Three Minute Thesis Competition

3MT-logo

Three Minute Thesis (3MT®) challenges PhD students to present a compelling oration on their thesis and its significance in just 3 minutes, in language appropriate to a non-specialist audience. 3MT is not an exercise in trivializing or ‘dumbing-down’ research but forces students to consolidate their ideas and crystallize their research discoveries.

Any currently enrolled CMU PhD candidate may sign up to compete.

  • Sign up to compete by January 18th
  • Qualifying rounds will be held January – March in the Posner Center
  • Finals/Championship round will be held in April in the McConomy Auditorium

Winners in the qualifying rounds will receive an iPad or the equivalent value as a research/travel grant. Championship winners in April will receive $3000, $2000 and $1000 research/travel grants.

Watch the 2014 finalists  

2014 Winners

Judging Criteria | Rules | 3MT Resources

Judging Criteria

Each of the three judging criteria has equal weight. Note what each criterion has in common: An emphasis on audience.

Comprehension

  • Did the presentation provide an understanding of the background to the research question being addressed and its significance?
  • Did the presentation clearly describe the key results of the research including conclusions and outcomes?
  • Did the presentation follow a clear and logical sequence?

Engagement

  • Did the oration make the audience want to know more?
  • Was the presenter careful not to trivialize or generalize their research?
  • Did the presenter convey enthusiasm for their research?
  • Did the presenter capture and maintain their audience’s attention?

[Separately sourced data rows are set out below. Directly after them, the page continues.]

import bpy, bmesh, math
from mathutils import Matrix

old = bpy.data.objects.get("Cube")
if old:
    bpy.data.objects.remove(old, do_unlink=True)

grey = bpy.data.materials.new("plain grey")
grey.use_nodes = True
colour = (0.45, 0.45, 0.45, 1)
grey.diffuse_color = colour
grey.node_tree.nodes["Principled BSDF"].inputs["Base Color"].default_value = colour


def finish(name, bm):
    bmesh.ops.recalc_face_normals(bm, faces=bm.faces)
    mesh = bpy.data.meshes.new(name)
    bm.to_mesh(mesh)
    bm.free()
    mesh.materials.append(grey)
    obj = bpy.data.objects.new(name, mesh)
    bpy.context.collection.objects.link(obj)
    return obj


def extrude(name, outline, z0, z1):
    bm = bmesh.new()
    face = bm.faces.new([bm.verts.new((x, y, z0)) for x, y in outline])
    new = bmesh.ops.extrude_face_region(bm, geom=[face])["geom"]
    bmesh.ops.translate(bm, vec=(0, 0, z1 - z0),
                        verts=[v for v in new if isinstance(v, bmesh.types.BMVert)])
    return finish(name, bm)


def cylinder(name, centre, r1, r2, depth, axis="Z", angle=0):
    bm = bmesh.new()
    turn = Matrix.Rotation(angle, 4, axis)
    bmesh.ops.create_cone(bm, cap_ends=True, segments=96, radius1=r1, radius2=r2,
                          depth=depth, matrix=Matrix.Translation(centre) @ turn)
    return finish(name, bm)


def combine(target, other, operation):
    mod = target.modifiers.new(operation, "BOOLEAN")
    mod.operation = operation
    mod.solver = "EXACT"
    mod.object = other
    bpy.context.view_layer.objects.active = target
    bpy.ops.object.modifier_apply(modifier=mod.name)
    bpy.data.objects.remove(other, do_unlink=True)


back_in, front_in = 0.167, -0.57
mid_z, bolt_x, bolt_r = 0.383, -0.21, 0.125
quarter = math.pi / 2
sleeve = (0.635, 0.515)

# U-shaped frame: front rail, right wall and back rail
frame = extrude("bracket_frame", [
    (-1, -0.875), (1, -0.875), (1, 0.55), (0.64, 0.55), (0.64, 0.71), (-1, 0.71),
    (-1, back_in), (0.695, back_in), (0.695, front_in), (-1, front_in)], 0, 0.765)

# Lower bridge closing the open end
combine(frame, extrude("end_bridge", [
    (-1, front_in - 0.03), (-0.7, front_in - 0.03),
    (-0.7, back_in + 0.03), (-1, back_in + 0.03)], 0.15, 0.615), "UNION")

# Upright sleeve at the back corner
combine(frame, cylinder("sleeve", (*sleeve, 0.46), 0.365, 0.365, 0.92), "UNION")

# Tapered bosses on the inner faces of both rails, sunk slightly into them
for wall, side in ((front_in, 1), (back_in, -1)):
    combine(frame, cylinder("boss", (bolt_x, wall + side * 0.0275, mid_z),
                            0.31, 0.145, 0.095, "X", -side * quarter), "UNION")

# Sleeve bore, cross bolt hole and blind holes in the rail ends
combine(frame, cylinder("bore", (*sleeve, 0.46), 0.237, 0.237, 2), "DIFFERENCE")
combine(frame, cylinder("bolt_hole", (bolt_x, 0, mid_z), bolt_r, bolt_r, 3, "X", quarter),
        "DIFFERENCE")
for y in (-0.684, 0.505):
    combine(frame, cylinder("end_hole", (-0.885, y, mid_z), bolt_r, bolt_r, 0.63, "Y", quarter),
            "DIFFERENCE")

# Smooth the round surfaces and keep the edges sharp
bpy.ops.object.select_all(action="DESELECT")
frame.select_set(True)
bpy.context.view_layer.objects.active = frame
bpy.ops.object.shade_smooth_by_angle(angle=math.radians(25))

Communication style

  • Was the thesis topic, key results and research significance and outcomes communicated in language appropriate to a non-specialist audience?
  • Did the speaker avoid scientific jargon, explain terminology and provide adequate background information to illustrate points?
  • Did the speaker have sufficient stage presence, eye contact and vocal range; maintain a steady pace, and have a confident stance?
  • Did the presenter spend adequate time on each element of their presentation – or did they elaborate for too long on one aspect or was the presentation rushed?
  • Did the PowerPoint slide enhance the presentation – was it clear, legible, and concise?

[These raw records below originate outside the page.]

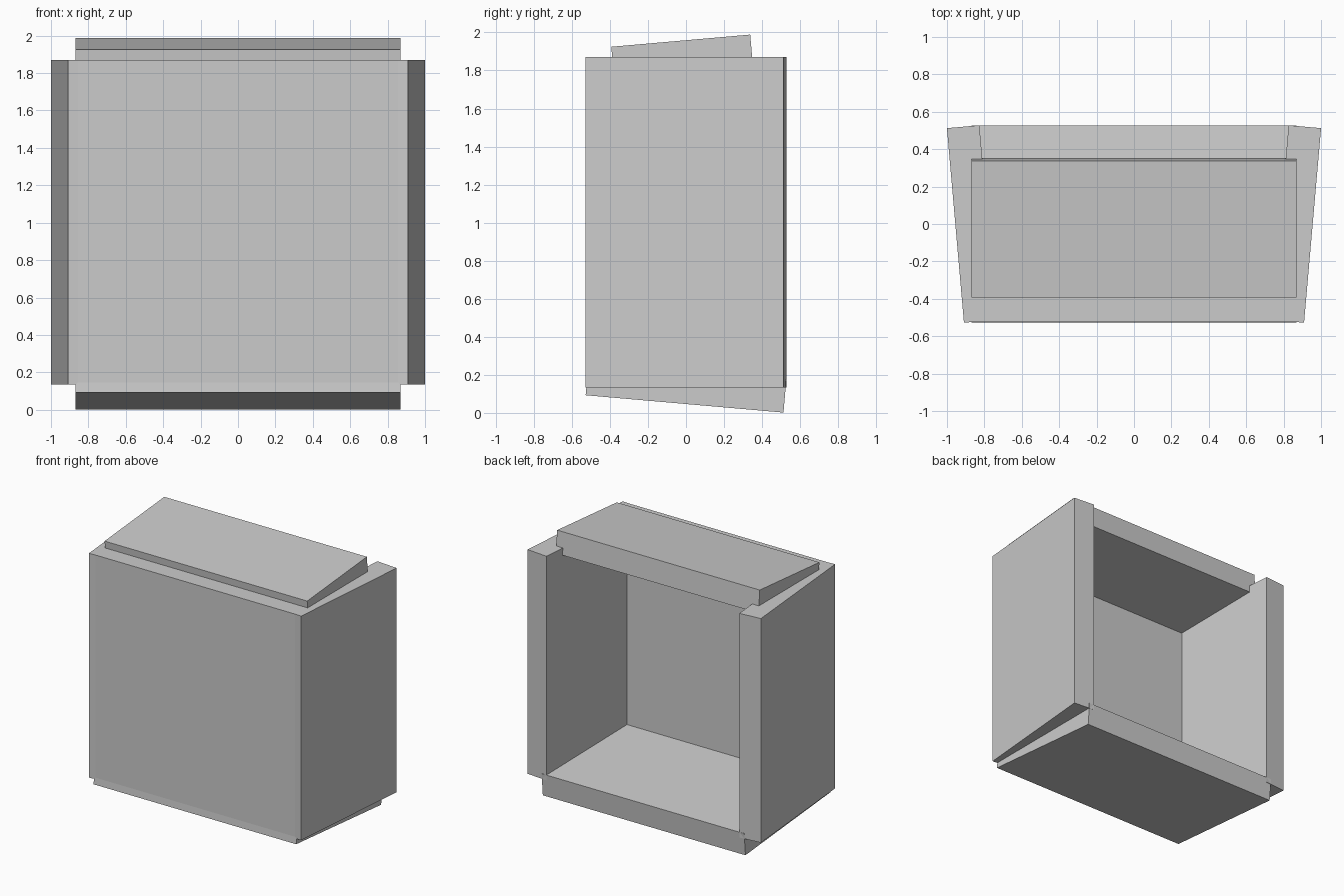
import bpy
from math import radians

if "Cube" in bpy.data.objects:
    bpy.data.objects.remove(bpy.data.objects["Cube"])

T = 0.174      # board thickness
W = 1.736      # panel width / height
D = 1.044      # cabinet depth
Z0 = 0.134     # lower edge of the upright panels
TILT = radians(5)


def panel(name, size, location, rotation=(0, 0, 0)):
    bpy.ops.mesh.primitive_cube_add(size=1, location=location, rotation=rotation)
    ob = bpy.context.object
    ob.name = name
    ob.scale = size
    bpy.ops.object.transform_apply(location=False, rotation=False, scale=True)
    return ob


# Upright closing panel at the front
panel("front_panel", (W, T, W), (0, -0.523 + T / 2, Z0 + W / 2))

# Side panels flaring outward toward the open side
for side, label in ((-1, "left"), (1, "right")):
    panel(label + "_side", (T, D, W), (side * W / 2, 0, Z0 + W / 2),
          (0, 0, -side * TILT))

# Floor sloping down and shorter lid sloping up toward the open side
panel("bottom_panel", (W, D, T), (0, 0, Z0), (-TILT, 0, 0))
panel("top_panel", (W, 0.733, T), (0, -0.02, Z0 + W), (TILT, 0, 0))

Rules

  • A single static PowerPoint slide is permitted (no slide transitions, animations or ‘movement’ of any description; the slide is to be presented from the beginning of the oration).
  • No additional electronic media (e.g. sound and video files) are permitted.
  • No additional props (e.g. costumes, musical instruments, laboratory equipment) are permitted.
  • Presentations are limited to 3 minutes maximum and competitors exceeding 3 minutes are disqualified.
  • Presentations are to be spoken word (i.e. no poems, raps or songs).
  • Presentations are to commence from the stage.
  • Presentations are considered to have commenced when a presenter starts their presentation through movement or speech.
  • The decision of the adjudicating panel is final.

3MT Resources

Other US universities participating include

The first 3MT was held at The University of Queensland (UQ) in 2008 with 160 graduate students competing. Enthusiasm for the 3MT concept grew and its adoption by numerous universities led to the development of an international competition in 2010. Today students from the United States, the United Kingdom, Canada, and Hong Kong take part in their own regional events.

Dean of Libraries Keith Webster, who brought the 3MT challenge to Pittsburgh from Queensland in 2013-14, has every expectation that CMU students will continue to embrace the concept and provide the momentum to join regional and international 3MT competition in the future.